What the task requires
Line by line, the entries below are to be reproduced unaltered.

Plain-text document sources

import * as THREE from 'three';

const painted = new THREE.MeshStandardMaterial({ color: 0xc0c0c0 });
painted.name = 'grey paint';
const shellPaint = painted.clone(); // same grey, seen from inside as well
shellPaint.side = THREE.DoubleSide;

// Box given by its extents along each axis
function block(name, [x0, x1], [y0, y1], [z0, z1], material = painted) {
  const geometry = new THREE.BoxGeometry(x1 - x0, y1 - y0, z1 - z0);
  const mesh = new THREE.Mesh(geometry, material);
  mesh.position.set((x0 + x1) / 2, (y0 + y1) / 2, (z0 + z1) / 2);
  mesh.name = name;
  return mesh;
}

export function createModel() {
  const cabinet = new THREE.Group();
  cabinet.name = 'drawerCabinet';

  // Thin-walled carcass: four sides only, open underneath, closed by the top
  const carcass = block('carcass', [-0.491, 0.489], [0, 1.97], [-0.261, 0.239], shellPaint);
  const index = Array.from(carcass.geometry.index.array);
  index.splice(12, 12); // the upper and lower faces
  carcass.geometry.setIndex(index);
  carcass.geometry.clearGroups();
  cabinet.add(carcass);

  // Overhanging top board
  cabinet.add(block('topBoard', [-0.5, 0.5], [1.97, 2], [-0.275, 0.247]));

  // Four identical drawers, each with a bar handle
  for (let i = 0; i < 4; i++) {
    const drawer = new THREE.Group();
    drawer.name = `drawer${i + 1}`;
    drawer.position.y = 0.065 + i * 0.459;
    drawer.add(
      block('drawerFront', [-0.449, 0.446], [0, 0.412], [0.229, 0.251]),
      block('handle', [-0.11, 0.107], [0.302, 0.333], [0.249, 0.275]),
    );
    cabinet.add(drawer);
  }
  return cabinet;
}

Result for this task
import * as THREE from 'three';

const painted = new THREE.MeshStandardMaterial({ color: 0xc0c0c0 });
painted.name = 'grey paint';
const shellPaint = painted.clone(); // same grey, seen from inside as well
shellPaint.side = THREE.DoubleSide;

// Box given by its extents along each axis
function block(name, [x0, x1], [y0, y1], [z0, z1], material = painted) {
  const geometry = new THREE.BoxGeometry(x1 - x0, y1 - y0, z1 - z0);
  const mesh = new THREE.Mesh(geometry, material);
  mesh.position.set((x0 + x1) / 2, (y0 + y1) / 2, (z0 + z1) / 2);
  mesh.name = name;
  return mesh;
}

export function createModel() {
  const cabinet = new THREE.Group();
  cabinet.name = 'drawerCabinet';

  // Thin-walled carcass: four sides only, open underneath, closed by the top
  const carcass = block('carcass', [-0.491, 0.489], [0, 1.97], [-0.261, 0.239], shellPaint);
  const index = Array.from(carcass.geometry.index.array);
  index.splice(12, 12); // the upper and lower faces
  carcass.geometry.setIndex(index);
  carcass.geometry.clearGroups();
  cabinet.add(carcass);

  // Overhanging top board
  cabinet.add(block('topBoard', [-0.5, 0.5], [1.97, 2], [-0.275, 0.247]));

  // Four identical drawers, each with a bar handle
  for (let i = 0; i < 4; i++) {
    const drawer = new THREE.Group();
    drawer.name = `drawer${i + 1}`;
    drawer.position.y = 0.065 + i * 0.459;
    drawer.add(
      block('drawerFront', [-0.449, 0.446], [0, 0.412], [0.229, 0.251]),
      block('handle', [-0.11, 0.107], [0.302, 0.333], [0.249, 0.275]),
    );
    cabinet.add(drawer);
  }
  return cabinet;
}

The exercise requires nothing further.